EXERCISE: Look through the material beneath and copy each line with the word "grey".

SUPPLIED ENTRIES:
————————

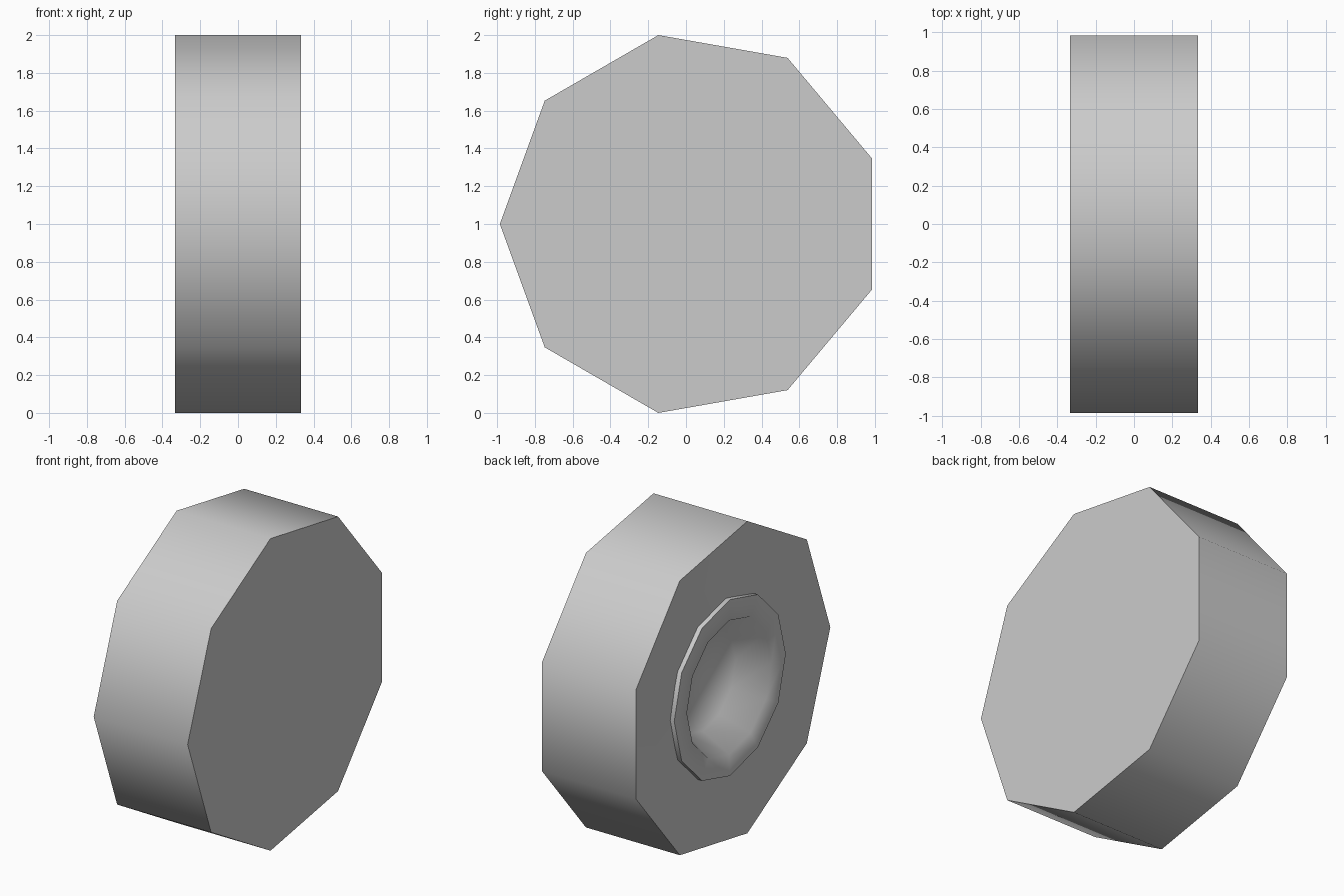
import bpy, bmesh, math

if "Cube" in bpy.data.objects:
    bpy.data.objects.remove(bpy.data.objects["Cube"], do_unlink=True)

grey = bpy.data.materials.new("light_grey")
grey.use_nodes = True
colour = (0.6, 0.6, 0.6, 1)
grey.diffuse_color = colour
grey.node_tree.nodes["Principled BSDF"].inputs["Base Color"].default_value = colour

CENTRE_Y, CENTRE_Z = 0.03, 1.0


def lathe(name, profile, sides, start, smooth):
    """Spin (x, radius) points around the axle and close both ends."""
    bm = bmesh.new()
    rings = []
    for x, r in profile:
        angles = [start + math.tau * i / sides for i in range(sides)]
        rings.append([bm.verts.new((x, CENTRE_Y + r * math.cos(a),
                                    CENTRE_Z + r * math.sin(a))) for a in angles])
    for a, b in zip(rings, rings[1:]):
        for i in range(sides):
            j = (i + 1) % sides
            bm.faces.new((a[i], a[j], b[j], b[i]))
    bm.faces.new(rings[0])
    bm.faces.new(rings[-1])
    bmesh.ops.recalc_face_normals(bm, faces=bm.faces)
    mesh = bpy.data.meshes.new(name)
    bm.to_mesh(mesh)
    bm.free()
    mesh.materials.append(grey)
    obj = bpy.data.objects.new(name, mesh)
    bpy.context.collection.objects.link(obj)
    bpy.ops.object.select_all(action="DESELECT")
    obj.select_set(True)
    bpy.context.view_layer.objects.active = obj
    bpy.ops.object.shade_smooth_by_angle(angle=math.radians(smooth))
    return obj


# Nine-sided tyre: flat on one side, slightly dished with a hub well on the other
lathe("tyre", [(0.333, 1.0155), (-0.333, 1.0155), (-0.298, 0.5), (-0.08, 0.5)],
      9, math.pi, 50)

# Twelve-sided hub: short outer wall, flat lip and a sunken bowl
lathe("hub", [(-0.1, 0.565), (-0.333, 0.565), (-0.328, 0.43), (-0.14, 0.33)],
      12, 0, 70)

————————

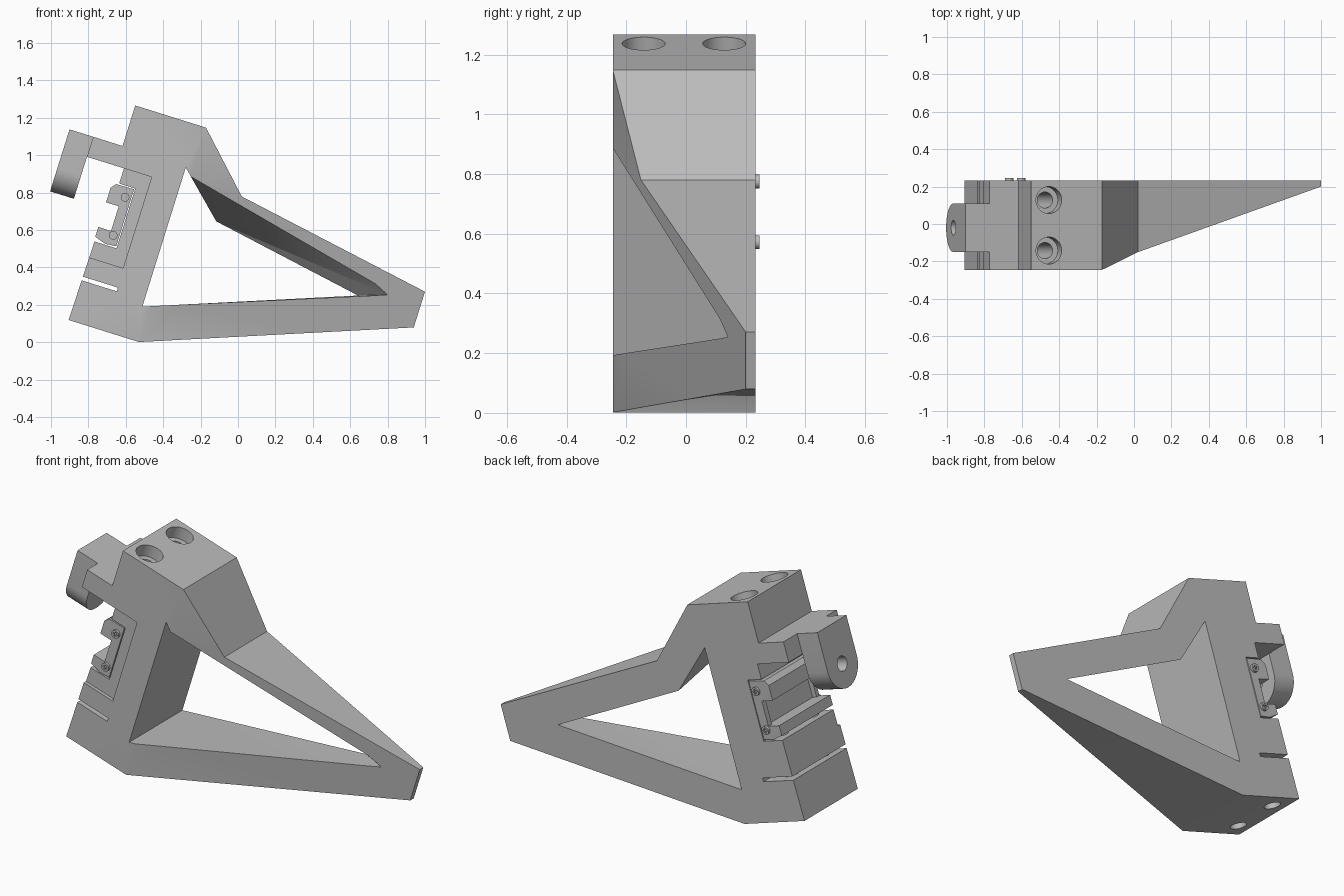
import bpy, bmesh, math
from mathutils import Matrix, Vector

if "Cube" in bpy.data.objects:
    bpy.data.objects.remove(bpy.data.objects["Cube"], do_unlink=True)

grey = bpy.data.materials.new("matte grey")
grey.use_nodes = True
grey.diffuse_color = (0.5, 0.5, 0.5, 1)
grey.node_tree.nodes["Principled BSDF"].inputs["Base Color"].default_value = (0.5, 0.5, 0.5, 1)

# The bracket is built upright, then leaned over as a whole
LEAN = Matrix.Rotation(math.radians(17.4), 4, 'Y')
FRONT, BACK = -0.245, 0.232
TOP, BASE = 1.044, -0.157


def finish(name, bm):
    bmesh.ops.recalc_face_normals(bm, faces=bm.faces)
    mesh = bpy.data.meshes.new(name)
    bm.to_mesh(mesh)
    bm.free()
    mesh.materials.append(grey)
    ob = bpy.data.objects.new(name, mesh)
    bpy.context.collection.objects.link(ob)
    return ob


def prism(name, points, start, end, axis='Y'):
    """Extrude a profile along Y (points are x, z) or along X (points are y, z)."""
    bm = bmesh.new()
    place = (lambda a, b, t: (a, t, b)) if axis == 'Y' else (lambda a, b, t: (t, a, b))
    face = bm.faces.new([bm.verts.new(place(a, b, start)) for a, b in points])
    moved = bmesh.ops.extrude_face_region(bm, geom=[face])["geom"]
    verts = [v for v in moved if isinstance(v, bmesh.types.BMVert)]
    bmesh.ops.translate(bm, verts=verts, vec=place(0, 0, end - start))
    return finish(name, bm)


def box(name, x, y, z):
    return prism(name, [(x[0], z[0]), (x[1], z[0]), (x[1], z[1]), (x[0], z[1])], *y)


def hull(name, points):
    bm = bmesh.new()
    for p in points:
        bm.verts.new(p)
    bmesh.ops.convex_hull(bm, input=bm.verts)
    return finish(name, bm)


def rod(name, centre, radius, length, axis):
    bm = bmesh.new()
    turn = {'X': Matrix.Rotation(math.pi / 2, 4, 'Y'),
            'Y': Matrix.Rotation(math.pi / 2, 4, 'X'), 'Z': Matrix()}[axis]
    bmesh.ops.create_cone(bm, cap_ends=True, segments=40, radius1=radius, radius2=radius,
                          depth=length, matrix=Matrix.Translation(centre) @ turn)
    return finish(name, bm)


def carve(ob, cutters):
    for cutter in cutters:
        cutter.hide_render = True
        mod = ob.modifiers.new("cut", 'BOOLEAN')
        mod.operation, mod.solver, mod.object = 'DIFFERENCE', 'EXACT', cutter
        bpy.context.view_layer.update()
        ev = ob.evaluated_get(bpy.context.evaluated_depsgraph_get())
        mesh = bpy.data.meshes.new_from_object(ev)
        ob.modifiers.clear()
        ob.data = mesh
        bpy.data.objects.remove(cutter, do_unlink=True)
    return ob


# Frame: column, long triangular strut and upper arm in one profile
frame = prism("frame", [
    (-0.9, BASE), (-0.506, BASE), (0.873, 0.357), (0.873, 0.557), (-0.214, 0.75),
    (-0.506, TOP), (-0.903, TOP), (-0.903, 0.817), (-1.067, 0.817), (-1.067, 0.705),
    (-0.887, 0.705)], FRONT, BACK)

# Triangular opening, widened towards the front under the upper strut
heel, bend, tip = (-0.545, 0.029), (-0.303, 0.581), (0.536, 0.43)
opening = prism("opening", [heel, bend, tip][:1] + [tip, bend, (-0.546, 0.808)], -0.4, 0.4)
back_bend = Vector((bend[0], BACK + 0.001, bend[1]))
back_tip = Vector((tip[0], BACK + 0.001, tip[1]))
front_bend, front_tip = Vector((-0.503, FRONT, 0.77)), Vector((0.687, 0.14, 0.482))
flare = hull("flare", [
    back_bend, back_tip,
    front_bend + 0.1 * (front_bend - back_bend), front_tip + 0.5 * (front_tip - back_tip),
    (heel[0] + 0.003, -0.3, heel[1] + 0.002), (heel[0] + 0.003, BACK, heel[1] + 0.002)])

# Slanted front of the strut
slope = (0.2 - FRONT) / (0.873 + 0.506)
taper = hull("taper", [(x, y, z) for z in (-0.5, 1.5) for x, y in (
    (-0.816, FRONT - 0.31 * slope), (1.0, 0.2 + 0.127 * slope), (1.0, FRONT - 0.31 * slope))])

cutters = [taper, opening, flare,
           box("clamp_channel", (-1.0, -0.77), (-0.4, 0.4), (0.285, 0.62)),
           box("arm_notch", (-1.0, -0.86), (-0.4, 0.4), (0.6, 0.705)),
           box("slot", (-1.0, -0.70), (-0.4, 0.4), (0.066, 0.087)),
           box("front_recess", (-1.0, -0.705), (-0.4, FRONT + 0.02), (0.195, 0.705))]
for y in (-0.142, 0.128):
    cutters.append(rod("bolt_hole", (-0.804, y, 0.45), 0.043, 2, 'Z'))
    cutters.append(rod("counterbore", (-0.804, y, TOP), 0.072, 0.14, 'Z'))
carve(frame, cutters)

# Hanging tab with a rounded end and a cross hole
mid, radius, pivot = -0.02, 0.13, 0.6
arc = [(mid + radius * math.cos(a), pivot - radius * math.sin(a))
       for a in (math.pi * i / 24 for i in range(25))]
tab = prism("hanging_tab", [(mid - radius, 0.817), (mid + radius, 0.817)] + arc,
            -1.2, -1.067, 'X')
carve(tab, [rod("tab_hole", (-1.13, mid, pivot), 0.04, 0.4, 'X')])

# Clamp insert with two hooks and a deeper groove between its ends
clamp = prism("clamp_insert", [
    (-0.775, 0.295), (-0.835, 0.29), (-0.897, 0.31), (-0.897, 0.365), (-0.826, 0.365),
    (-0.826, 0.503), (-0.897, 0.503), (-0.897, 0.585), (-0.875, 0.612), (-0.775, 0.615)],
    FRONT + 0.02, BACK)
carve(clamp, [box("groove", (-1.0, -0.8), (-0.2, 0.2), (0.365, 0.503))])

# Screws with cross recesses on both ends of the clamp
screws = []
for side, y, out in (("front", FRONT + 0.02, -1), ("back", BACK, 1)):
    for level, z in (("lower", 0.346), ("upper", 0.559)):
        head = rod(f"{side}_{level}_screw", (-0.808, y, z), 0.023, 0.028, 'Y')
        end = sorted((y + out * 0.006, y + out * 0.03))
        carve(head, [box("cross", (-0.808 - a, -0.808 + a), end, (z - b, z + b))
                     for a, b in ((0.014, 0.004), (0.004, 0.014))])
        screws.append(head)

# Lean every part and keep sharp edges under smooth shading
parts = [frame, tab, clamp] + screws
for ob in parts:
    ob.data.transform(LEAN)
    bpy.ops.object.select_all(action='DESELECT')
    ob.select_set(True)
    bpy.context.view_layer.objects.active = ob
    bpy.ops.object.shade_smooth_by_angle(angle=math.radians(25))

————————

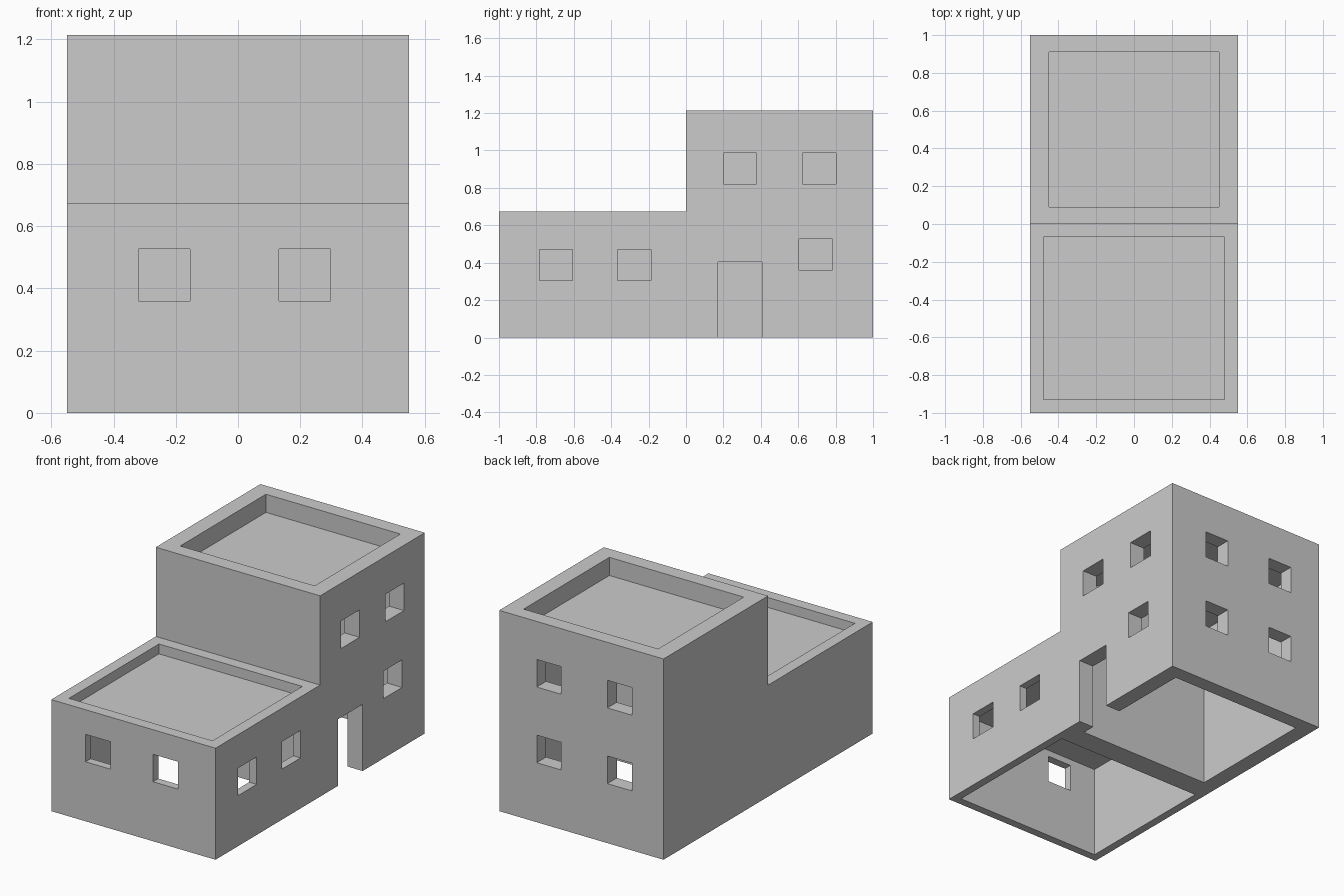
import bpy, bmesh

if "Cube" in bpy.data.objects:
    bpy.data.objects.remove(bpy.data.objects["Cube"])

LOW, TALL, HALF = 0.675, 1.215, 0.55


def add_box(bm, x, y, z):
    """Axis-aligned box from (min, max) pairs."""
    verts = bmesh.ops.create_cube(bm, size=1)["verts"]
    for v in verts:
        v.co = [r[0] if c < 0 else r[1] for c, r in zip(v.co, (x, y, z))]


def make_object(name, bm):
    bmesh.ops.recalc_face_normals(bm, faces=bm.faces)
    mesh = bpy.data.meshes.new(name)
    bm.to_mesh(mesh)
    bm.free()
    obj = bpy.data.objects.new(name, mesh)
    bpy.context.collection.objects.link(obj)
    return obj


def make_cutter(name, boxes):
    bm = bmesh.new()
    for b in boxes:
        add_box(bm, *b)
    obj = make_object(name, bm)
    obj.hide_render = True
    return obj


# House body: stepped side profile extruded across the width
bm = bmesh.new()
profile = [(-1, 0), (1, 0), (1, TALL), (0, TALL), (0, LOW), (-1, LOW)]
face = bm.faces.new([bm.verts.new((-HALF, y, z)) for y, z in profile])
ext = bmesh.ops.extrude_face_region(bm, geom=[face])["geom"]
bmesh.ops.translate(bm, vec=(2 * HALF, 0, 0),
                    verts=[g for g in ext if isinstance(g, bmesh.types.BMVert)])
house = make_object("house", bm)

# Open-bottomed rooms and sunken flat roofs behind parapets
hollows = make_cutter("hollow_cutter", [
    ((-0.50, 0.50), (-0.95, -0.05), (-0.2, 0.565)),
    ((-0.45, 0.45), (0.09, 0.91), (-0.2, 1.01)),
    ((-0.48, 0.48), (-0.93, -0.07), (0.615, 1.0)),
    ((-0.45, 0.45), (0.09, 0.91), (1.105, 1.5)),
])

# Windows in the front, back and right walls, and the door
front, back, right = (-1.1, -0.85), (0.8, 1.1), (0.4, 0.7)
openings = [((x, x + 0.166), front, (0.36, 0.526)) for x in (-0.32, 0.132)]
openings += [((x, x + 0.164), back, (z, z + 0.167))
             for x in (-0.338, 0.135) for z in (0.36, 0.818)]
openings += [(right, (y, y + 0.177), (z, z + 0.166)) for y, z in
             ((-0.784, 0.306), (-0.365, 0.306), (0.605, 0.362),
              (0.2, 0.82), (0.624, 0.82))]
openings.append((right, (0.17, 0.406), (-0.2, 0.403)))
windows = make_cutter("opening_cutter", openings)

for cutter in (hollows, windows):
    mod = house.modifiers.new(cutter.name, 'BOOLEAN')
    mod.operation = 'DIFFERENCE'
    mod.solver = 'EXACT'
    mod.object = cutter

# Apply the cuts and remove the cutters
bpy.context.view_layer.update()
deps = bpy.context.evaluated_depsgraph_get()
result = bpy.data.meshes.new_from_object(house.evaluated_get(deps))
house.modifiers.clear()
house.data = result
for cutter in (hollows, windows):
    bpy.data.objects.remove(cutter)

————————

SOLUTION FOR THIS TASK:
grey = bpy.data.materials.new("light_grey")
grey.use_nodes = True
grey.diffuse_color = colour
grey.node_tree.nodes["Principled BSDF"].inputs["Base Color"].default_value = colour
    mesh.materials.append(grey)
grey = bpy.data.materials.new("matte grey")
grey.use_nodes = True
grey.diffuse_color = (0.5, 0.5, 0.5, 1)
grey.node_tree.nodes["Principled BSDF"].inputs["Base Color"].default_value = (0.5, 0.5, 0.5, 1)
    mesh.materials.append(grey)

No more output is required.